History ‘Black Blizzard’ on Oct. 12 – hopefully never repeated

The great Dust Bowl horrors of the thirties, aka the "dirty thirties," were things I vaguely remembered from history classes.  <P></P> <P>My New England curriculum did not present the whole story of the ten-year plague that killed and rendered a region in the United States poor and broken. </P> <P></P> <P>I learned so much watching the History documentary "Black Blizzard" and was amazed at the trials and hardships people of New Mexico, Kansas, Colorado, Oklahoma and the panhandle of Texas endured.</P> <P>***image3:center***</P> <P>If you think things are rotten today, watch this two-hour doc on Sunday, it will give you some perspective on how bad "bad" can get.</P> <P>***image6:center***</P> <P>History has presented a thoughtful and arresting timeline and given you a front-row seat on a period of U.S. history from 1930-1940 when America’s heartland was ravaged by a weather phenomenon that became known as a "black blizzard." </P> <P>***image4:right***</P> <P>Producers assembled scientists and special effects experts to recreate the black blizzards in amazing detail and reveal that this was a man-made disaster.
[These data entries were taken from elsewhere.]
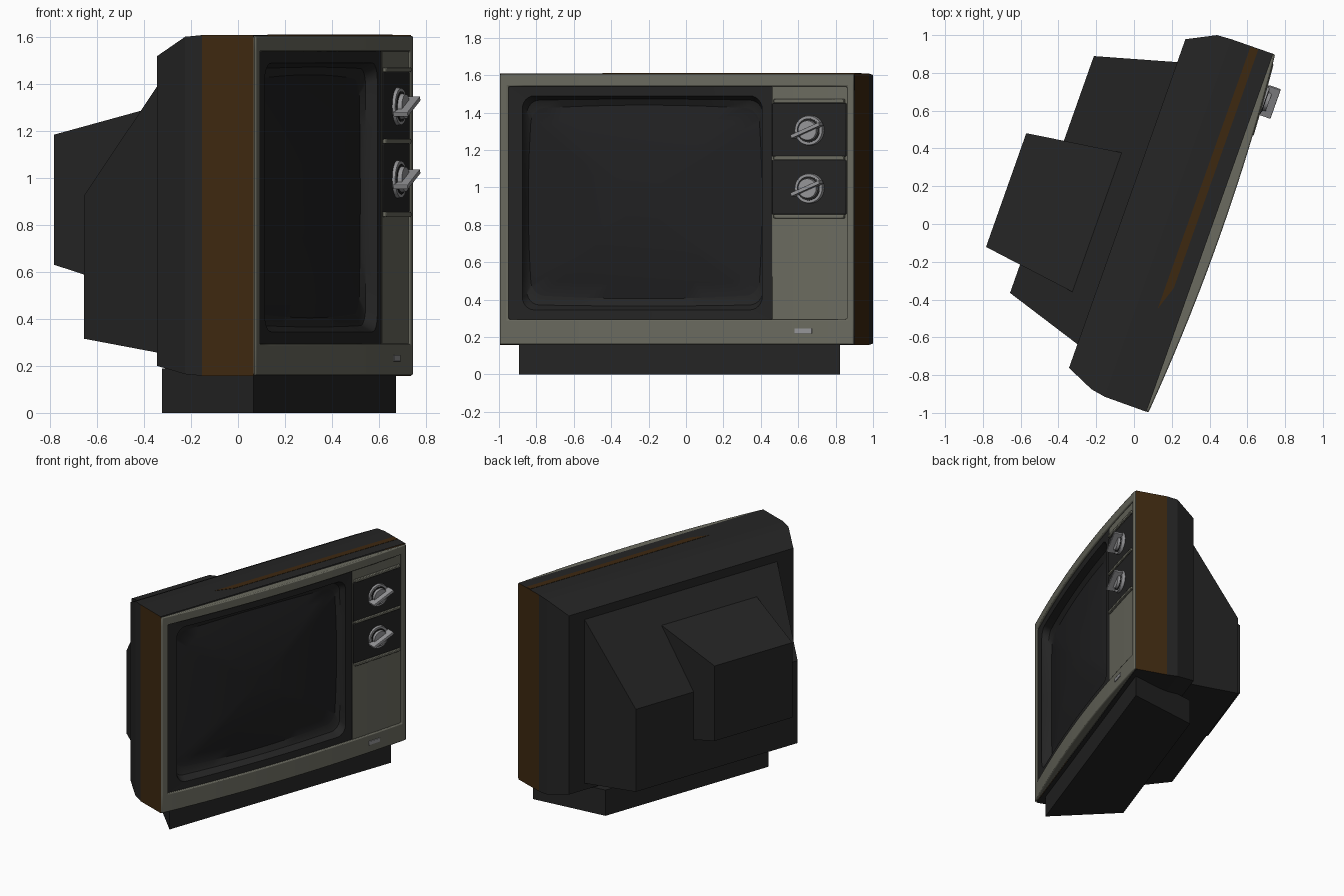
import bpy, bmesh, math
from mathutils import Matrix

if "Cube" in bpy.data.objects:
    bpy.data.objects.remove(bpy.data.objects["Cube"])

TURN = math.radians(70.5)      # the set stands turned towards +x
MID, HALF = 0.09, 1.005        # centre and half width along the screen


def material(name, rgb):
    m = bpy.data.materials.new(name)
    m.diffuse_color = (*rgb, 1)
    m.use_nodes = True
    m.node_tree.nodes["Principled BSDF"].inputs["Base Color"].default_value = m.diffuse_color
    return m


BLACK = material("black plastic", (0.018, 0.018, 0.018))
GLASS = material("screen glass", (0.015, 0.015, 0.016))
BROWN = material("brown wood", (0.048, 0.021, 0.005))
GREY = material("olive grey trim", (0.145, 0.145, 0.115))
CHROME = material("light metal", (0.30, 0.30, 0.31))


def front(u):
    """Depth of the gently bowed front at position u."""
    return -0.405 - 0.045 * (1 - ((u - MID) / HALF) ** 2)


def finish(name, bm, mats, smooth=False, bevel=0, recalc=True):
    if recalc:
        bmesh.ops.recalc_face_normals(bm, faces=bm.faces)
    me = bpy.data.meshes.new(name)
    bm.to_mesh(me)
    bm.free()
    for m in mats:
        me.materials.append(m)
    ob = bpy.data.objects.new(name, me)
    bpy.context.collection.objects.link(ob)
    ob.rotation_euler.z = TURN
    if bevel:
        b = ob.modifiers.new("edge", 'BEVEL')
        b.width, b.segments, b.limit_method, b.angle_limit = bevel, 2, 'ANGLE', 0.8
    if smooth:
        bpy.ops.object.select_all(action='DESELECT')
        ob.select_set(True)
        bpy.context.view_layer.objects.active = ob
        bpy.ops.object.shade_smooth_by_angle(angle=math.radians(35))
    return ob


def loft(name, sections, mat, open_front=False, brown_to=None):
    """Rectangles (depth, u0, u1, z0, z1) joined from front to back."""
    bm = bmesh.new()
    rings = [[bm.verts.new(p) for p in ((a, v, c), (b, v, c), (b, v, d), (a, v, d))]
             for v, a, b, c, d in sections]
    for r, s in zip(rings, rings[1:]):
        for i in range(4):
            j = (i + 1) % 4
            bm.faces.new((r[i], r[j], s[j], s[i]))
    bm.faces.new(rings[-1])
    if not open_front:
        bm.faces.new(rings[0][::-1])
    bmesh.ops.recalc_face_normals(bm, faces=bm.faces)
    if brown_to is not None:   # wooden sides at the front of the cabinet
        for f in bm.faces:
            if abs(f.normal.x) > 0.9 and f.calc_center_median().y < brown_to:
                f.material_index = 1
    return finish(name, bm, [mat, BROWN])


def plate(name, u0, u1, z0, z1, off, mat, hole=None, back=-0.38, bevel=0.004):
    """Slab following the bowed front, with an optional rectangular hole."""
    us = [u0 + (u1 - u0) * i / 20 for i in range(21)]
    zs = [z0, z1]
    if hole:
        us = sorted([u0, u1] + [hole[0] + (hole[1] - hole[0]) * i / 20 for i in range(21)])
        zs = [z0, hole[2], hole[3], z1]
    bm = bmesh.new()
    g = [[bm.verts.new((u, front(u) + off, z)) for z in zs] for u in us]
    for i in range(len(us) - 1):
        for j in range(len(zs) - 1):
            if hole and 0 < i < len(us) - 2 and j == 1:
                continue
            bm.faces.new((g[i][j], g[i + 1][j], g[i + 1][j + 1], g[i][j + 1]))
    ext = bmesh.ops.extrude_face_region(bm, geom=bm.faces[:], use_keep_orig=True)
    for e in ext['geom']:
        if isinstance(e, bmesh.types.BMVert):
            e.co.y = back
    return finish(name, bm, [mat], True, bevel)


# Cabinet, rear housing and foot
loft("cabinet", [(-0.393, -0.915, 1.095, 0.158, 1.609), (-0.16, -0.914, 1.094, 0.158, 1.609),
                 (-0.08, -0.90, 1.089, 0.165, 1.602), (0.07, -0.833, 1.013, 0.20, 1.52)],
     BLACK, True, -0.17)
loft("top_wood_strip", [(-0.312, -0.25, 1.09, 1.60, 1.611), (-0.268, -0.38, 1.09, 1.60, 1.611)], BROWN)
loft("rear_housing", [(0.06, -0.703, 0.887, 0.247, 1.47), (0.497, -0.563, 0.767, 0.316, 0.925)], BLACK)
loft("tube_cover", [(0.15, -0.453, 0.34, 0.47, 1.32), (0.698, -0.376, 0.263, 0.631, 1.185)], BLACK)
loft("foot", [(-0.36, -0.82, 1.0, 0, 0.19), (0.137, -0.58, 0.76, 0, 0.19)], BLACK)

# Front frame and control column
plate("front_frame", -0.915, 1.095, 0.16, 1.606, 0, GREY, (-0.865, 1.055, 0.295, 1.54), -0.39, 0.008)
plate("control_column", 0.637, 1.06, 0.29, 1.545, 0.012, GREY)
for i, (z0, z1) in enumerate(((0.855, 1.148), (1.165, 1.452))):
    plate(f"knob_panel_{i}", 0.64, 1.05, z0, z1, 0.005, BLACK)
for i, z in enumerate((0.845, 1.157, 1.462)):
    plate(f"column_ridge_{i}", 0.652, 1.043, z - 0.01, z + 0.01, -0.005, GREY)
plate("power_badge", 0.768, 0.865, 0.219, 0.247, -0.005, CHROME, bevel=0.002)


# Screen: surround, sloped recess and domed glass as nested rings
def ring(u0, u1, z0, z1, r, bulge):
    pts = []
    hu, hz, cu, cz = (u1 - u0) / 2, (z1 - z0) / 2, (u0 + u1) / 2, (z0 + z1) / 2
    corners = [(1, 1), (-1, 1), (-1, -1), (1, -1)]
    for k, (a, b) in enumerate(corners):
        arc = [(a * (hu - r) + r * math.cos((k + t / 6) * math.pi / 2),
                b * (hz - r) + r * math.sin((k + t / 6) * math.pi / 2)) for t in range(7)]
        pts += arc
        c, d = corners[(k + 1) % 4]
        ang = (k + 1) * math.pi / 2
        end = (c * (hu - r) + r * math.cos(ang), d * (hz - r) + r * math.sin(ang))
        pts += [tuple(arc[-1][n] + (end[n] - arc[-1][n]) * t / 10 for n in (0, 1)) for t in range(1, 10)]
    out = []
    for x, z in pts:
        fx, fz = x / hu, z / hz
        out.append((cu + x + bulge * fx ** 3 * (1 - fz * fz), cz + z + bulge * fz ** 3 * (1 - fx * fx)))
    return out


rim = ring(-0.787, 0.582, 0.345, 1.49, 0.07, 0)
edge = ring(-0.757, 0.537, 0.425, 1.42, 0.07, 0.02)
gu, gz = -0.11, 0.9225
layers = [(ring(-0.868, 0.64, 0.292, 1.543, 0.004, 0), 0.014), (rim, 0.016),
          ([(a + (c - a) * 0.35, b + (d - b) * 0.35) for (a, b), (c, d) in zip(rim, edge)], 0.065),
          (edge, 0.085)]
for s in (0.85, 0.65, 0.45, 0.25, 0.1):
    layers.append(([(gu + (u - gu) * s, gz + (z - gz) * s) for u, z in edge], 0.085 - 0.05 * (1 - s * s)))
bm = bmesh.new()
rows = [[bm.verts.new((u, front(u) + off, z)) for u, z in pts] for pts, off in layers]
n = len(rows[0])
for k in range(len(rows) - 1):
    for i in range(n):
        j = (i + 1) % n
        f = bm.faces.new((rows[k][i], rows[k][j], rows[k + 1][j], rows[k + 1][i]))
        f.material_index = int(k >= 3)
bm.faces.new(rows[-1]).material_index = 1
bm.normal_update()
for f in bm.faces:
    if f.normal.y > 0:
        f.normal_flip()
finish("screen", bm, [BLACK, GLASS], True, recalc=False)

# Two tuning knobs: skirt, hub and grip blade
for i, z in enumerate((0.995, 1.305)):
    for part, r1, r2, v0, v1, mat in (("skirt", 0.084, 0.078, -0.40, -0.437, CHROME),
                                      ("ring", 0.066, 0.064, -0.42, -0.440, BLACK),
                                      ("hub", 0.058, 0.052, -0.42, -0.458, CHROME)):
        bm = bmesh.new()
        bmesh.ops.create_cone(bm, cap_ends=True, segments=32, radius1=r1, radius2=r2, depth=v0 - v1,
                              matrix=Matrix.Translation((0.849, (v0 + v1) / 2, z))
                              @ Matrix.Rotation(math.pi / 2, 4, 'X'))
        finish(f"knob_{part}_{i}", bm, [mat], True)
    bm = bmesh.new()
    bmesh.ops.create_cube(bm, size=1, matrix=Matrix.Translation((0.849, -0.462, z))
                          @ Matrix.Rotation(math.radians(-23), 4, 'Y')
                          @ Matrix.Diagonal((0.175, 0.066, 0.02, 1)))
    finish(f"knob_grip_{i}", bm, [CHROME], bevel=0.003)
It was the uprooting of hardy plains grasses that could withstand drought by the planting of the cash crop of the day, wheat.   </P> <P>Hordes of immigrant farmers who were given huge plots of land by the government to settle, combined with a crop that was water hungry and then a hundred-year drought added up to an environmental disaster.</P> <P>***image7:center***</P> <P>Literally, the golden goose of the wheat crops dried up before the farmers eyes, combined with the great 1929 stock market crash which sent commodities crashing too. Wheat, once nearly $4 a bushel, dropped to 40 cents.  </P> <P>***image5:right***</P> <P>Families were devastated, and slowly everything dried up.  Then the winds set in.</P> <P>A 400-mile-long swath of land covering 100 million acres of western Kansas, eastern Colorado, and the panhandles of Oklahoma and Texas and New Mexico were battered by gale force winds that carried away millions of tons of topsoil farmland.  </P> <P>Imagine the sky suddenly going dark in the middle of the day. Searing heat over 100 degrees that dropped at the onset to 50.  It is a true description of what happened in the Midwest of the United States during the 1930’s depression years in the Dust Bowl. </P> <P>Livestock suffered terribly and died agonizing deaths in the fields.  Children were felled by "dust pneumonia" and showed up at doctor’s doors with lungs filled with black dirt, often times killing them in days.  </P> <P>The freakish heat of Kansas that for two years topped 120 degrees daily caused more problems: The insects of the desert.  Centipedes, spiders and locusts plagued everyone in biblical proportions.  Homes were covered inside and out with vermin, grime and dirt, and people went mad from the stresses of it.</P> <P>Like a vivid Hollywood special effect, the archived films and photos painstakingly assembled show the scope and fearsome wall of the black blizzard which emerged suddenly, over and again in the horizon.  </P> <P>A ferocious ominous wall of sediment that seemed like a moving mountain range generated enough static electricity to power New York City.  It knocked people down when they touched a car door or a fence and lit up the skies.</P> <P>***image8:center***</P> <P>Not until a particularly big black blizzard made it to Chicago, New York and then Boston did the media finally give the decade of hell proper news coverage to the rest of Americans.  The misery was the inspiration and setting for the American classic, John Steinbeck’s 1939 book, "The Grapes of Wrath."</P> <P>In this poignant and must-see documentary, you will hear the story of the people who refused to leave their land and learn the history of the Great Plains and how it came to be settled.</P> <P><EM>Rating: TVPG Running Time: 120 minutes</EM> </P> <P><EM><STRONG>History will show this important doc on the following days:</STRONG></EM></P> <P>Sunday, October 12 08:00 PM <BR>Monday, October 13 12:00 AM <BR>Saturday, October 18 08:00 PM <BR>Sunday, October 19 12:00 AM <BR>Sunday, October 26 05:00 PM <BR><BR></P> <P> </P>Note the date on this article may be incorrect due to importing it from our old system.